Why is this series of cricket test matches between England and Australia called "The Ashes"? Most people in cricket playing nations can probably tell you. They may not know the name of their own capital city but almost anyone in England, Australia, New Zealand, South Africa and the Indian sub-continent will be able to give you a more or less accurate answer.
The Ashes urn
In 1882 after Australia's first victory on English soil the British Newspaper The Sporting Times printed an obituary for English cricket, stating that English cricket has died and the body will be cremated and taken to Australia. Since then every time England and Australia take each other on at cricket they play for "The Ashes". It is a tiny urn about six inches tall said to contain the ashes of the bails that were burned following that historical English defeat. "What the hell are bails?" I hear my American friends cry. Apparently, according to my male staff they are the two little bits of wood that sit in the top of the stumps. "What are stumps?" I hear my American friends cry. Again, according to my male staff they are the three sticks stuck vertically into the ground at each end of the pitch. It is the job of the batsman to protect these sticks with his bat, head, testicles or anything else when the rock hard ball is pelted down the pitch at up to one hundred miles an hour by a mad-eyed gorilla in white masquerading as a human.
Currently England hold "The Ashes" but even when Australia win them they are kept in England at Lords - England's cricket head quarters, because the English don't trust the Australian's not to tip out the ashes and fill the historic urn with beer. This is probably wise given that David Boon, the legendary Australian batsman holds the record for the quantity of beer consumed on a flight from Sydney to London.
So, my male staff who pretends to work from home is looking forward to five games of Test cricket. That's twenty five of the next sixty days that one of us - Boris, Baci or myself will have to spend on my male staff's lap listening to someone on the television rapturously describing every indecipherable moment.
"That ball nipped back sharply off a good length and thundered into Snotworthy's pad just below the knee roll. He was absolutely plumb LBW. The umpire raises his finger and Snotworthy begins his long, lonely walk back to the sheds. Out for a golden duck."
Oh boy I can hardly wait.

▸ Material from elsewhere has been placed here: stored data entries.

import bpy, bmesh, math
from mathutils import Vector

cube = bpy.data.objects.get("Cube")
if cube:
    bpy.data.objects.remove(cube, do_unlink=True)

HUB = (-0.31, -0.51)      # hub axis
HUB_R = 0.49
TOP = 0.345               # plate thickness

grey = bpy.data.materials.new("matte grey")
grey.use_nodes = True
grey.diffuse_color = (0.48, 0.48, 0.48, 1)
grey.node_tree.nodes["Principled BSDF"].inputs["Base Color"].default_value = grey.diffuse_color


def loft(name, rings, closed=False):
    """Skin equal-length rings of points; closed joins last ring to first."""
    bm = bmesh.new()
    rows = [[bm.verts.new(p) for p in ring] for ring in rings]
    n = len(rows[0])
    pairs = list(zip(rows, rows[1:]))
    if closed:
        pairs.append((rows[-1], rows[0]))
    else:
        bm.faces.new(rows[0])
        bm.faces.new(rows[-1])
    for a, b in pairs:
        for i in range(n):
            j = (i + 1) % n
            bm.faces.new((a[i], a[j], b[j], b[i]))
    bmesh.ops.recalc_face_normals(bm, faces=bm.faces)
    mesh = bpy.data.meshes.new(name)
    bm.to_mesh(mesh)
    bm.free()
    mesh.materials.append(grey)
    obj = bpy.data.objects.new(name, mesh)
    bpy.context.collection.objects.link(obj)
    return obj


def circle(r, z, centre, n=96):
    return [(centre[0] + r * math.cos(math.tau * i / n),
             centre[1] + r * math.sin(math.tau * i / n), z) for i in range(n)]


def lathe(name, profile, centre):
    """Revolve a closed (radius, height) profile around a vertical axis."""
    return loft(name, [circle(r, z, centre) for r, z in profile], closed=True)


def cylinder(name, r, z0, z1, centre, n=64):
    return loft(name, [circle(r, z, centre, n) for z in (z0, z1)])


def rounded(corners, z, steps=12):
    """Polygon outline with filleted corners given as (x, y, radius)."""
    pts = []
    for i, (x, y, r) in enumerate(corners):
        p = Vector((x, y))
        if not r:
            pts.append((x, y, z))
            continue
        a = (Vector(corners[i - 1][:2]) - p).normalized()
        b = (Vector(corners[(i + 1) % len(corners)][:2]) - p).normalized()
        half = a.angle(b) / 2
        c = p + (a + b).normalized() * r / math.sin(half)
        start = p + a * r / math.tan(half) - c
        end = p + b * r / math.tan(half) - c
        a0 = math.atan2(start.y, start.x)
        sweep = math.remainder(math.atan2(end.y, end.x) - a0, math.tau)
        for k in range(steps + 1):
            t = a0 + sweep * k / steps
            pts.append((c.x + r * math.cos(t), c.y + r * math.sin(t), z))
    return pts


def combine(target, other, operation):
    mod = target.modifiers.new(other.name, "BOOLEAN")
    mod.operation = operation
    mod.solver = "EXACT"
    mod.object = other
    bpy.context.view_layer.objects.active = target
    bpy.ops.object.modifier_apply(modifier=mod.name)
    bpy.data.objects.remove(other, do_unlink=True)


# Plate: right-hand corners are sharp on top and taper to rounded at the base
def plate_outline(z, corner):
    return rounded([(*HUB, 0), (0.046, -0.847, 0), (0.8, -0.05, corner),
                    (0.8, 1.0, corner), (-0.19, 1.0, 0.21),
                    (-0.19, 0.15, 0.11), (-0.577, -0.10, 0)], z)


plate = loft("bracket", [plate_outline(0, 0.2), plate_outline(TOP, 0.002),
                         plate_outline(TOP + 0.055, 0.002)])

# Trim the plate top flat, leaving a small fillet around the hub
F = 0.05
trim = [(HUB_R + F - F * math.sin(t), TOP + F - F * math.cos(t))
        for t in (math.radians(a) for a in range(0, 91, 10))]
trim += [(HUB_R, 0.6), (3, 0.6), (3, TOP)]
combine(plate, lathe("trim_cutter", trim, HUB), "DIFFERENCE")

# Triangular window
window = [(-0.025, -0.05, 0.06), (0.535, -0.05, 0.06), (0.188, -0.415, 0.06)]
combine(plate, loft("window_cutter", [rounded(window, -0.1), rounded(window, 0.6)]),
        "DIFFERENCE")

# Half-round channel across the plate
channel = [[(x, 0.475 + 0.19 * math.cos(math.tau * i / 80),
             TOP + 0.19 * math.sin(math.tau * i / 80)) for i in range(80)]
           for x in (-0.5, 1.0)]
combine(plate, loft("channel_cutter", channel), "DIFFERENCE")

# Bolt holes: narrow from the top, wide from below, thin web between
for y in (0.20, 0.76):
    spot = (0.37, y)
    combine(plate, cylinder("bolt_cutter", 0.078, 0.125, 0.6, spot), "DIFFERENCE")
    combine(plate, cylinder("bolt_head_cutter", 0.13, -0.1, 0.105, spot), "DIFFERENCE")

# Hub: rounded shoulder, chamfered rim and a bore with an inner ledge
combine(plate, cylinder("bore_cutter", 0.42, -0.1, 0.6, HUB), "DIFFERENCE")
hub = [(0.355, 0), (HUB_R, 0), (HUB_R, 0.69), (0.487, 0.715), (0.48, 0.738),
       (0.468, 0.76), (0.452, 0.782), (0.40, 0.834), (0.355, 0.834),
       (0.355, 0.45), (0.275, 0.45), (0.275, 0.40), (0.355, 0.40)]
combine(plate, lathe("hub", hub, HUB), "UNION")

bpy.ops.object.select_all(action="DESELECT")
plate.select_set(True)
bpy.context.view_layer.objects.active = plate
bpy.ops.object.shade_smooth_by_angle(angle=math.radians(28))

Ich know nussing at all about cricket. Ven Herr Billy's male staff said zat he vants to spend der tag vatching der cricket I am sinking zat zere ist ein wenig jumpink insect in vich he has ein unhealsy interest.